Framingham Office
42 Lincoln St.
Framingham, MA 01702
508.879.0811
Marlborough Office
65 Fremont St.,Suite 7A
Marlborough, MA 01752
508.481.4535

       Millbury Office
          22 West St.,Suite 27
          Millbury, MA 01527
 

Our team of specialists and staff believe that informed patients are better equipped to make decisions regarding their health and well being. For your personal use, we have created an extensive patient library covering an array of educational topics. Browse through these diagnoses and treatments to learn more about topics of interest to you. Or, for a more comprehensive search of our entire Web site, enter your term(s) in the search bar provided.

As always, you can contact our office to answer any questions or concerns.

Nearly one-fourth of all the bones in your body are in your feet. A broken (fractured) bone in your forefoot or in one of your toes is often painful, but rarely disabling. Most of the time, these injuries heal without operative treatment.

There are two types of foot fractures: stress fractures and general bone fractures. Stress fractures usually occur in the bones of the forefoot extending from the toes to the middle of the foot. Stress fractures are like tiny cracks in the bone surface. They can happen with sudden increases in exercise (such as running or walking for longer distances or times), improper training techniques, or a change in surfaces.

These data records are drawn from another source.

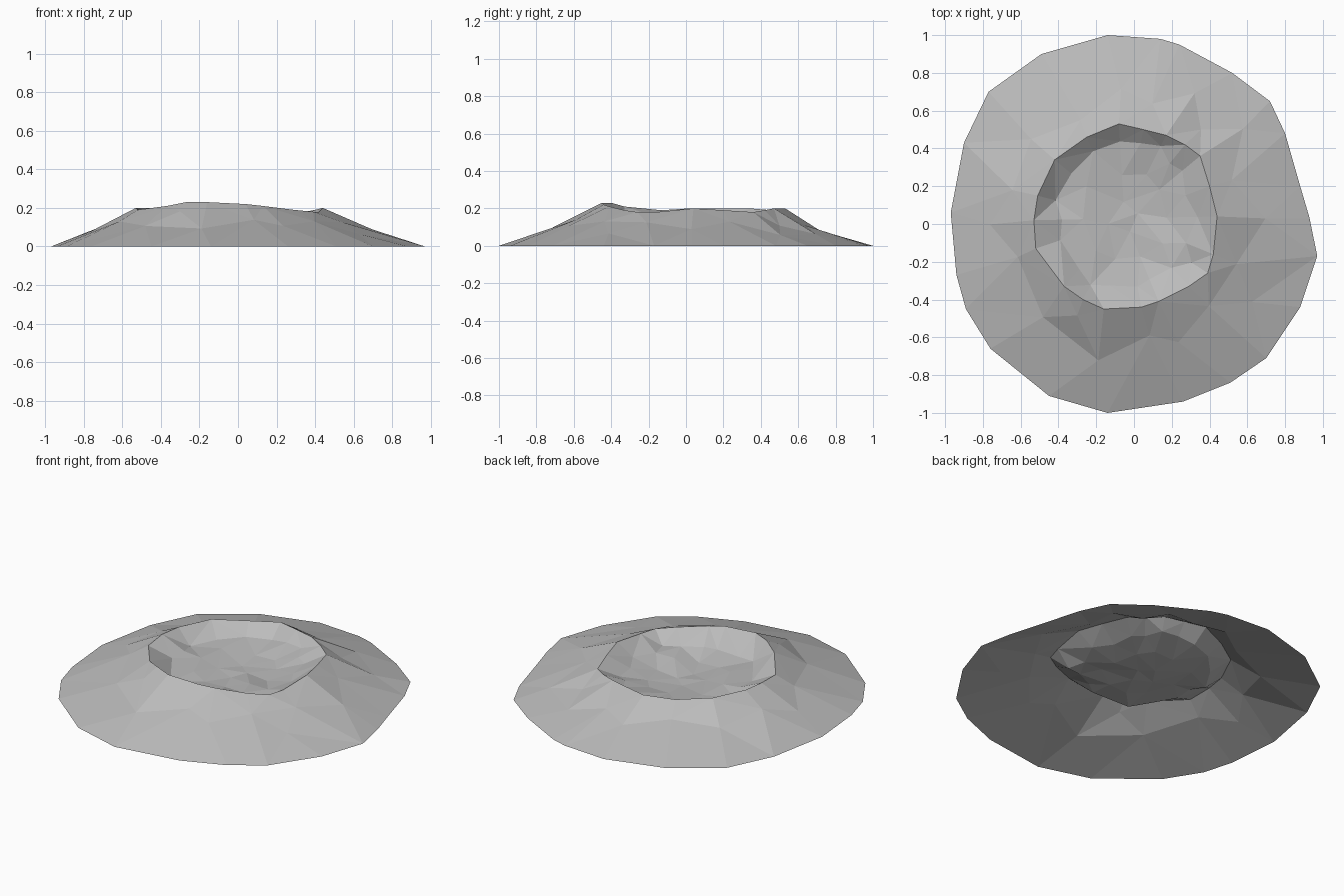
import bpy
import random
from mathutils import Vector
from mathutils.geometry import delaunay_2d_cdt

random.seed(4)

cube = bpy.data.objects.get("Cube")
if cube:
    bpy.data.objects.remove(cube, do_unlink=True)

# Single stone colour
stone = bpy.data.materials.new("grey_stone")
stone.use_nodes = True
stone_colour = (0.5, 0.5, 0.5, 1)
stone.diffuse_color = stone_colour
shader = stone.node_tree.nodes["Principled BSDF"]
shader.inputs["Base Color"].default_value = stone_colour
shader.inputs["Roughness"].default_value = 0.9

# Irregular foot outline on the ground, in hundredths
foot = [(-14, 100), (-49, 90), (-77, 70), (-90, 43), (-97, 6), (-94, -27),
        (-89, -45), (-76, -66), (-45, -91), (-14, -100), (26, -94), (51, -84),
        (70, -71), (88, -44), (97, -17), (93, 3), (88, 20), (80, 48),
        (72, 65), (52, 80), (24, 95), (14, 98)]

# Crater lip: x, y, height, in hundredths
lip = [(-8, 53, 20), (-25, 46, 19), (-42, 34, 20), (-51, 15, 20), (-53, 2, 20),
       (-52, -13, 19), (-37, -33, 21), (-27, -40, 23), (-16, -45, 23),
       (4, -44, 22), (13, -41, 21), (29, -33, 19), (39, -26, 18),
       (42, -16, 18), (44, 4, 20), (40, 20, 19), (35, 36, 18), (27, 42, 19),
       (17, 47, 20), (5, 50, 20)]

foot_points = [Vector((x, y, 0)) / 100 for x, y in foot]
lip_points = [Vector(p) / 100 for p in lip]
centre = Vector((-0.05, 0.03, 0))


def closed_loop(start, count):
    return [(start + i, start + (i + 1) % count) for i in range(count)]


def slope_points():
    """Scattered facet corners on the outer slope, hollowed at the back."""
    points = []
    for i, p in enumerate(lip_points):
        outward = Vector((p.x, p.y, 0)) - centre
        base = outward.normalized() * 0.94
        t = random.uniform(0.15, 0.35) if i % 2 else random.uniform(0.4, 0.62)
        point = p.lerp(base, t)
        hollow = 0.8 if p.y > 0.3 else 0.96
        point.z *= hollow * random.uniform(0.93, 1.03)
        points.append(point)
    return points


def bowl_points(scale, depth, step):
    """One uneven ring of corners inside the bowl."""
    points = []
    for p in lip_points[::step]:
        reach = scale * random.uniform(0.9, 1.08)
        if p.y > 0.3:
            reach = min(reach * 1.08, 0.88)
        point = centre.lerp(p, reach)
        point.z = depth + random.uniform(-0.015, 0.015)
        points.append(point)
    return points


# Gather the rings and triangulate them as one open surface
points = foot_points + lip_points + slope_points()
points += bowl_points(0.76, 0.13, 1) + bowl_points(0.47, 0.11, 2)
points += bowl_points(0.17, 0.105, 5)
edges = closed_loop(0, len(foot)) + closed_loop(len(foot), len(lip))
flat = [p.to_2d() for p in points]
verts, _, faces, sources, _, _ = delaunay_2d_cdt(flat, edges, [], 1, 1e-5)
heights = [points[s[0]].z if s else 0 for s in sources]

mesh = bpy.data.meshes.new("crater")
mesh.from_pydata([(v.x, v.y, z) for v, z in zip(verts, heights)], [], faces)
mesh.materials.append(stone)
mesh.update()
crater = bpy.data.objects.new("crater", mesh)
bpy.context.collection.objects.link(crater)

Most other types of fractures extend through the bone, and are called bone fractures. They may be stable, in which there is no shift in bone alignment, or displaced, in which the bone ends no longer line up properly. Bone fractures usually result from trauma, such as dropping a heavy object on your foot, or from a twisting injury. If the fractured bone does not break through the skin, it is called a closed fracture. If the fracture does break through the skin, it is called an open fracture.

Because of the complex structures in the foot, there are some other, more specific types of fractures that can occur. For example, the fifth metatarsal, known as the little or pinky toe, is susceptible to a variety of different fractures. The relationship between the ankle and the foot can be compromised by an ankle-twisting injury, which may tear the tendon that attaches to this bone and pull a small piece of the bone away. A more serious injury in the same area is known as a Jones fracture, which occurs near the base of the bone and disrupts its blood supply. This injury may take longer to heal or require surgery.

Common symptoms for any type of foot fracture includes pain, swelling, and sometimes bruising. Be sure to seek medical attention for any suspected foot fracture.


Flexible Spending Account Forms
Necessary form if you intend on submitting FSA documentation to your employer. Please fillout the FSA form, save the form to your computer, and bring along to your appointment.